■ **What you have to do**
Return the data exactly, with all pictures removed.

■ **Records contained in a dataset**
►
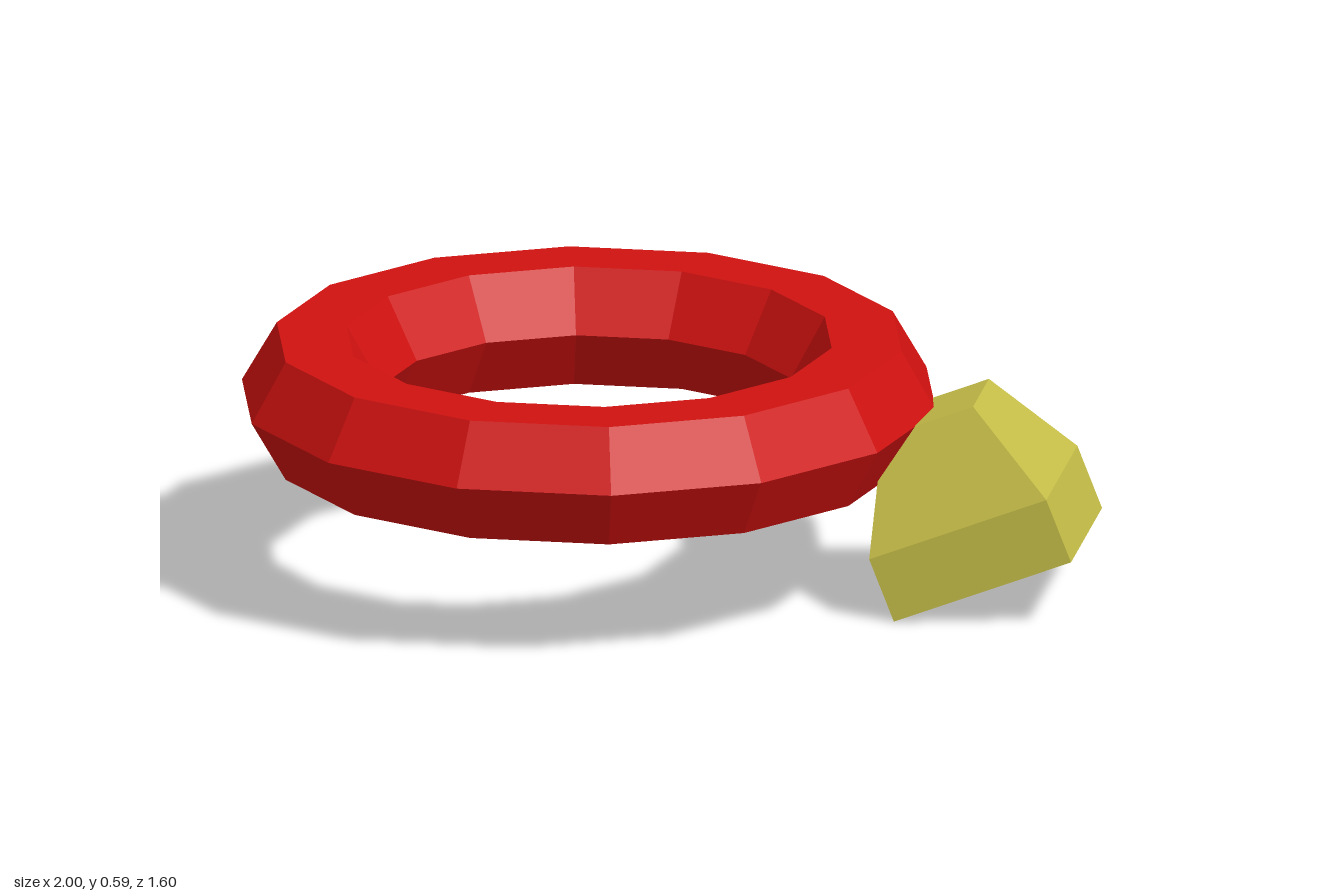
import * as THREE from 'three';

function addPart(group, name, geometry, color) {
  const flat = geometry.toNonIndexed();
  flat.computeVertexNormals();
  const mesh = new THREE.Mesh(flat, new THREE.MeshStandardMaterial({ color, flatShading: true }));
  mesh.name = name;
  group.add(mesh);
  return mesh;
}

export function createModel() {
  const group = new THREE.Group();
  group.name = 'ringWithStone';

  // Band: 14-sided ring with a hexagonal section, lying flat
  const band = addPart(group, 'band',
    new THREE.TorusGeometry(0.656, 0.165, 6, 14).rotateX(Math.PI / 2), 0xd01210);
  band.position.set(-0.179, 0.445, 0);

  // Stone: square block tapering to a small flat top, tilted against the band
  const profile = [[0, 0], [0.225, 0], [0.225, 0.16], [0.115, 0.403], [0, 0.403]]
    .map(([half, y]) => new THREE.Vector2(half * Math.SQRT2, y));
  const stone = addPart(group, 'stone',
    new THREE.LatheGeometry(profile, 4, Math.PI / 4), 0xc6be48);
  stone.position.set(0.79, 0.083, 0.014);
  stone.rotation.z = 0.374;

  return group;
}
◄
■ **Finished exercise**
import * as THREE from 'three';

function addPart(group, name, geometry, color) {
  const flat = geometry.toNonIndexed();
  flat.computeVertexNormals();
  const mesh = new THREE.Mesh(flat, new THREE.MeshStandardMaterial({ color, flatShading: true }));
  mesh.name = name;
  group.add(mesh);
  return mesh;
}

export function createModel() {
  const group = new THREE.Group();
  group.name = 'ringWithStone';

  // Band: 14-sided ring with a hexagonal section, lying flat
  const band = addPart(group, 'band',
    new THREE.TorusGeometry(0.656, 0.165, 6, 14).rotateX(Math.PI / 2), 0xd01210);
  band.position.set(-0.179, 0.445, 0);

  // Stone: square block tapering to a small flat top, tilted against the band
  const profile = [[0, 0], [0.225, 0], [0.225, 0.16], [0.115, 0.403], [0, 0.403]]
    .map(([half, y]) => new THREE.Vector2(half * Math.SQRT2, y));
  const stone = addPart(group, 'stone',
    new THREE.LatheGeometry(profile, 4, Math.PI / 4), 0xc6be48);
  stone.position.set(0.79, 0.083, 0.014);
  stone.rotation.z = 0.374;

  return group;
}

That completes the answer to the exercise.